_Task prompt:_
The lines below are to be quoted exactly, from the first through the one that contains "opening = (0.756, 0.086, 1.914)".

_Plain-text document sources:_
↓

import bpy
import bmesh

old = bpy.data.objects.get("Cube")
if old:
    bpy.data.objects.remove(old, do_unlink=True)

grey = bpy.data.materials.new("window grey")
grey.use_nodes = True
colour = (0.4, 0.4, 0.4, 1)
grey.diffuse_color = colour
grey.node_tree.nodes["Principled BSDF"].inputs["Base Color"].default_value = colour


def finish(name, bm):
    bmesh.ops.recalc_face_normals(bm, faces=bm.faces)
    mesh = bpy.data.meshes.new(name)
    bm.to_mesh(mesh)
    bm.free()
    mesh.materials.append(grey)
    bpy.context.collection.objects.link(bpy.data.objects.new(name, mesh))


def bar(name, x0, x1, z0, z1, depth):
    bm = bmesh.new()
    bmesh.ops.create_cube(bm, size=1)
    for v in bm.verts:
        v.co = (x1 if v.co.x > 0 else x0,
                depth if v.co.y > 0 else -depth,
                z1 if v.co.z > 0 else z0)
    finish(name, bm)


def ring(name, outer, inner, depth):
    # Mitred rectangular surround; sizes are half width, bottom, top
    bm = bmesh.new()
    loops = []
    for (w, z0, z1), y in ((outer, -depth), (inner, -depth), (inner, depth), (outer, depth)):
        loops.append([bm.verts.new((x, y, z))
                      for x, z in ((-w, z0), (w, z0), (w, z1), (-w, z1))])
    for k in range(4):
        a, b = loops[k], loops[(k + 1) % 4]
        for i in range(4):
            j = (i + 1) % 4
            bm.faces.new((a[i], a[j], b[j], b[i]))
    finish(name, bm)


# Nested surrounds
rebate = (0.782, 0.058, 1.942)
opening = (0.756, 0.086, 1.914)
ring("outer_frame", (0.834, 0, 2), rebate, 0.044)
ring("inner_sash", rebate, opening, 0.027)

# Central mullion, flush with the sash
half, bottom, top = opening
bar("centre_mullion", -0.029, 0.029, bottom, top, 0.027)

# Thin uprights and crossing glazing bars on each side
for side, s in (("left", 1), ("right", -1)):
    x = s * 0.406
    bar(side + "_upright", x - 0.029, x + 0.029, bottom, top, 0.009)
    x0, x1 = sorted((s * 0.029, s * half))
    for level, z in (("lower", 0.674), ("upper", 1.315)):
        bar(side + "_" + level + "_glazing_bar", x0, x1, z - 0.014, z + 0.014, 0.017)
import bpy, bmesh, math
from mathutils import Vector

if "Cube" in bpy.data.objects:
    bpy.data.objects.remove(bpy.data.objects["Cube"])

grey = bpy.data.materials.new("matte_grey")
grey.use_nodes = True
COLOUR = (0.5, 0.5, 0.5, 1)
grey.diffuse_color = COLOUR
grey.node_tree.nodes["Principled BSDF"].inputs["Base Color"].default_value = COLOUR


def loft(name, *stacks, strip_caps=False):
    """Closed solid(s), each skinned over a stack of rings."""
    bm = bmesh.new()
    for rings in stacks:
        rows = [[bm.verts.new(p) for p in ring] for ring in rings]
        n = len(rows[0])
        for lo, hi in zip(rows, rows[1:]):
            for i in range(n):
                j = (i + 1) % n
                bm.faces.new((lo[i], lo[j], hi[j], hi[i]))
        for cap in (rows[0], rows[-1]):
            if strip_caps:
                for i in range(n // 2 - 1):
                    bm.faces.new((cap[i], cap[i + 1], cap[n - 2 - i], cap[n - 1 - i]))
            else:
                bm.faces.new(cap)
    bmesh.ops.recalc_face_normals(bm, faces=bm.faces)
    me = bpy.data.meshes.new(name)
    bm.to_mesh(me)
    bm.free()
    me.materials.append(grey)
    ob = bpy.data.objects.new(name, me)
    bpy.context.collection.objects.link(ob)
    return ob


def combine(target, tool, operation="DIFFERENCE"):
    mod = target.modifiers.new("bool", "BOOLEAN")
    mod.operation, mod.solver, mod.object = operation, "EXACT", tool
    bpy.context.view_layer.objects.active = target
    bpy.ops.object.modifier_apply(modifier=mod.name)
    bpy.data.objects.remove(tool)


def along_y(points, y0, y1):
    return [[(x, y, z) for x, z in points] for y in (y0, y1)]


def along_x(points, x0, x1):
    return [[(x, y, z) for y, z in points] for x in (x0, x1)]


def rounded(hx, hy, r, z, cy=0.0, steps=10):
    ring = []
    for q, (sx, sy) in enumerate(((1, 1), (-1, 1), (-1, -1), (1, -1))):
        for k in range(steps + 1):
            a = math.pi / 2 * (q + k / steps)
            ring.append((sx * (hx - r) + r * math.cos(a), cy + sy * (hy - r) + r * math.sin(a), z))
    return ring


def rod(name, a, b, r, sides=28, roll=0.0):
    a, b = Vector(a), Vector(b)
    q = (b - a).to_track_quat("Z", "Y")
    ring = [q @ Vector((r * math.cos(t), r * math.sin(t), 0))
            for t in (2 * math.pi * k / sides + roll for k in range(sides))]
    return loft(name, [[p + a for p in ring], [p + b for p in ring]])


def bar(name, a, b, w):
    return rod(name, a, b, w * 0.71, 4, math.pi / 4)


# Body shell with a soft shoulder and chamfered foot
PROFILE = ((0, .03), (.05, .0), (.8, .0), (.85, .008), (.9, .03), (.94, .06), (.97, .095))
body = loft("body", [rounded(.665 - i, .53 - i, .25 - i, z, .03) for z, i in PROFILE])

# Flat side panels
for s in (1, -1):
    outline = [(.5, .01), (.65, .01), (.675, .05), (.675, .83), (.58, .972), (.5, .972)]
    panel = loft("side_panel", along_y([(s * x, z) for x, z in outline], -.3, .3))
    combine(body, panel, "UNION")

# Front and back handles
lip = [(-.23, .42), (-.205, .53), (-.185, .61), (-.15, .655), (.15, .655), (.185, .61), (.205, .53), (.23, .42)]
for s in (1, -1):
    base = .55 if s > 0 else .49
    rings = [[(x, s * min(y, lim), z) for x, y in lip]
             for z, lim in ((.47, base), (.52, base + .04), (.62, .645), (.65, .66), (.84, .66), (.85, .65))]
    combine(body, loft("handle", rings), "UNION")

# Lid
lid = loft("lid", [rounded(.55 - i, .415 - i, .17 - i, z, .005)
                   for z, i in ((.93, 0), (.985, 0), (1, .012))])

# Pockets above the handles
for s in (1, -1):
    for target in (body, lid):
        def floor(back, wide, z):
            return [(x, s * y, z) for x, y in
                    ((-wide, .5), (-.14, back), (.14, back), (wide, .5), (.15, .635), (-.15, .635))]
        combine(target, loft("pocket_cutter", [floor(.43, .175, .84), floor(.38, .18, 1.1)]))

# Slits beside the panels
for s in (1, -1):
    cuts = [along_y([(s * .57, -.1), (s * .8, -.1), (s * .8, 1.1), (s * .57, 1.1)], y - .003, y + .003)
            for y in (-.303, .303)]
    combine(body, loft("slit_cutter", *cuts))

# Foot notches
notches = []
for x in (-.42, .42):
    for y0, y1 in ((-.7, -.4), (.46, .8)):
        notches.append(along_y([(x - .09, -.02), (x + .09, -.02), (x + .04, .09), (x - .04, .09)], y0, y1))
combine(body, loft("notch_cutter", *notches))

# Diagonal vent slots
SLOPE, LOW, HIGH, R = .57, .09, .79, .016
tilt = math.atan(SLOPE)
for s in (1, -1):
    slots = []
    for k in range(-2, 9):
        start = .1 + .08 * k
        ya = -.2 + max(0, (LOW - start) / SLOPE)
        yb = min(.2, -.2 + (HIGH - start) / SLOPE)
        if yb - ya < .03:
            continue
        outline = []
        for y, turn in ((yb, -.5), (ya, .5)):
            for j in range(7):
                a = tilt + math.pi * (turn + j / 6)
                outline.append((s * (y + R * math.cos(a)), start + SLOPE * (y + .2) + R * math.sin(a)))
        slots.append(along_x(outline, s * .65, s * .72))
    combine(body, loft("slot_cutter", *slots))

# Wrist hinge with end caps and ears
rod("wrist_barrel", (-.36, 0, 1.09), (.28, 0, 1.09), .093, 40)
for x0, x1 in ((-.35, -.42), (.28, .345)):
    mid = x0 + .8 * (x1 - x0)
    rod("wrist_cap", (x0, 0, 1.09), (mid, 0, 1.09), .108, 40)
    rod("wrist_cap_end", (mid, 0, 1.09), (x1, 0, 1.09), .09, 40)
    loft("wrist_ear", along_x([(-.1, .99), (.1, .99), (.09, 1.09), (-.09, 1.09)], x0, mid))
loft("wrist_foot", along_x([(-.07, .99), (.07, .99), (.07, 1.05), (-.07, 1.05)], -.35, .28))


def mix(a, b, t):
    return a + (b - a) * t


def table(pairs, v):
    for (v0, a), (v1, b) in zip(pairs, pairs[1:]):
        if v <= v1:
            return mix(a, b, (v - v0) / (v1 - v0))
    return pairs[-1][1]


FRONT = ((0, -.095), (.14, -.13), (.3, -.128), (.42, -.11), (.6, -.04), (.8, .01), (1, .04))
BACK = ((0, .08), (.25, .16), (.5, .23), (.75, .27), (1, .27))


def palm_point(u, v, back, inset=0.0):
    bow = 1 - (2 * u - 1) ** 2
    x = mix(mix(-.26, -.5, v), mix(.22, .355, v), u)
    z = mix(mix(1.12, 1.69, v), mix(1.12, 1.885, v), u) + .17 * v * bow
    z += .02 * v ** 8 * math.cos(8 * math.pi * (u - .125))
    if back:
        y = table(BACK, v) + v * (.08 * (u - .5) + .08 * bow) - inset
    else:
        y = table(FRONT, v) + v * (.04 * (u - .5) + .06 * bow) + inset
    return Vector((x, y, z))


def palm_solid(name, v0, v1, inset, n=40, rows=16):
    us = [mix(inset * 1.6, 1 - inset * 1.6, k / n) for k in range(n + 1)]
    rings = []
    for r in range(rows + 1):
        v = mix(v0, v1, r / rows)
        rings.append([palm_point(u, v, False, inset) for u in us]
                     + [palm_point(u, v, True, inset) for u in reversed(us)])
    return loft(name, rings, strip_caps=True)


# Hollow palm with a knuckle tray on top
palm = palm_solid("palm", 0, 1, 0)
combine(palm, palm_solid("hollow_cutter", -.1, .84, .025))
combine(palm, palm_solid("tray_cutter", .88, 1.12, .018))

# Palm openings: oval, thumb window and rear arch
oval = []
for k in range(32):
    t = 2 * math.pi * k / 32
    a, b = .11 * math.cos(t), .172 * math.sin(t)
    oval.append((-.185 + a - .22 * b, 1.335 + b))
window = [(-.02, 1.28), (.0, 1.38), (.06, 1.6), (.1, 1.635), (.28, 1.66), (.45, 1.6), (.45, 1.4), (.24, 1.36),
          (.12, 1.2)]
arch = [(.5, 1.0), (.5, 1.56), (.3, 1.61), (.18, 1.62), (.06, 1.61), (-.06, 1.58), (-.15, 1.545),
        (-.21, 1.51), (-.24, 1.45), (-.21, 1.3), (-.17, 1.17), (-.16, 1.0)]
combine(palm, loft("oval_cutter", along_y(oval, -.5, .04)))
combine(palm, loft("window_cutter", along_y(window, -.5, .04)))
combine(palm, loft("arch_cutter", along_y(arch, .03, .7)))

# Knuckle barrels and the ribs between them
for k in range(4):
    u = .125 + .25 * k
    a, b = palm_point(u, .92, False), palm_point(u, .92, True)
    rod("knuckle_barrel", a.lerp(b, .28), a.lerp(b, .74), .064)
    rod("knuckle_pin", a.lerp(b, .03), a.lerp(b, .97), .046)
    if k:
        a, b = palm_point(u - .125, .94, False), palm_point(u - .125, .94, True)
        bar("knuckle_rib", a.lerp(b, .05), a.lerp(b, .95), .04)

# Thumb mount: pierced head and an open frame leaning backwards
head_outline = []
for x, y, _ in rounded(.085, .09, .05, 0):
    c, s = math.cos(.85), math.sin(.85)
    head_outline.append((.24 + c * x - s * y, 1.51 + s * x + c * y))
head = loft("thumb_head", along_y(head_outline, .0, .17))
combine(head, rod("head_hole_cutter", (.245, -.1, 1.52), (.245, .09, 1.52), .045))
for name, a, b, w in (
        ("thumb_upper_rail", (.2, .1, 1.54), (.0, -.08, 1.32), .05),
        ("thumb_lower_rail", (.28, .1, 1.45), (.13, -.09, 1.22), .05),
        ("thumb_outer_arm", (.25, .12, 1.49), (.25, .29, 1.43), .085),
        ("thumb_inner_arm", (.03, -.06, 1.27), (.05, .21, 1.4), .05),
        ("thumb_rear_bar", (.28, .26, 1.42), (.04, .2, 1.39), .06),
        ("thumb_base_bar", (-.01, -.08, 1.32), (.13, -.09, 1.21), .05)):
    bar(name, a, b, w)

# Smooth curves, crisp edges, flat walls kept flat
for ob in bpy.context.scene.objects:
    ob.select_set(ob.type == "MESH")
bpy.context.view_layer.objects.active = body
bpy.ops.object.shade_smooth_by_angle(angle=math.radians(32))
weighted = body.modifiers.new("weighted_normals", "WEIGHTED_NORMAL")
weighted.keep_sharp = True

↑

_Written answer:_
import bpy
import bmesh

old = bpy.data.objects.get("Cube")
if old:
    bpy.data.objects.remove(old, do_unlink=True)

grey = bpy.data.materials.new("window grey")
grey.use_nodes = True
colour = (0.4, 0.4, 0.4, 1)
grey.diffuse_color = colour
grey.node_tree.nodes["Principled BSDF"].inputs["Base Color"].default_value = colour


def finish(name, bm):
    bmesh.ops.recalc_face_normals(bm, faces=bm.faces)
    mesh = bpy.data.meshes.new(name)
    bm.to_mesh(mesh)
    bm.free()
    mesh.materials.append(grey)
    bpy.context.collection.objects.link(bpy.data.objects.new(name, mesh))


def bar(name, x0, x1, z0, z1, depth):
    bm = bmesh.new()
    bmesh.ops.create_cube(bm, size=1)
    for v in bm.verts:
        v.co = (x1 if v.co.x > 0 else x0,
                depth if v.co.y > 0 else -depth,
                z1 if v.co.z > 0 else z0)
    finish(name, bm)


def ring(name, outer, inner, depth):
    # Mitred rectangular surround; sizes are half width, bottom, top
    bm = bmesh.new()
    loops = []
    for (w, z0, z1), y in ((outer, -depth), (inner, -depth), (inner, depth), (outer, depth)):
        loops.append([bm.verts.new((x, y, z))
                      for x, z in ((-w, z0), (w, z0), (w, z1), (-w, z1))])
    for k in range(4):
        a, b = loops[k], loops[(k + 1) % 4]
        for i in range(4):
            j = (i + 1) % 4
            bm.faces.new((a[i], a[j], b[j], b[i]))
    finish(name, bm)


# Nested surrounds
rebate = (0.782, 0.058, 1.942)
opening = (0.756, 0.086, 1.914)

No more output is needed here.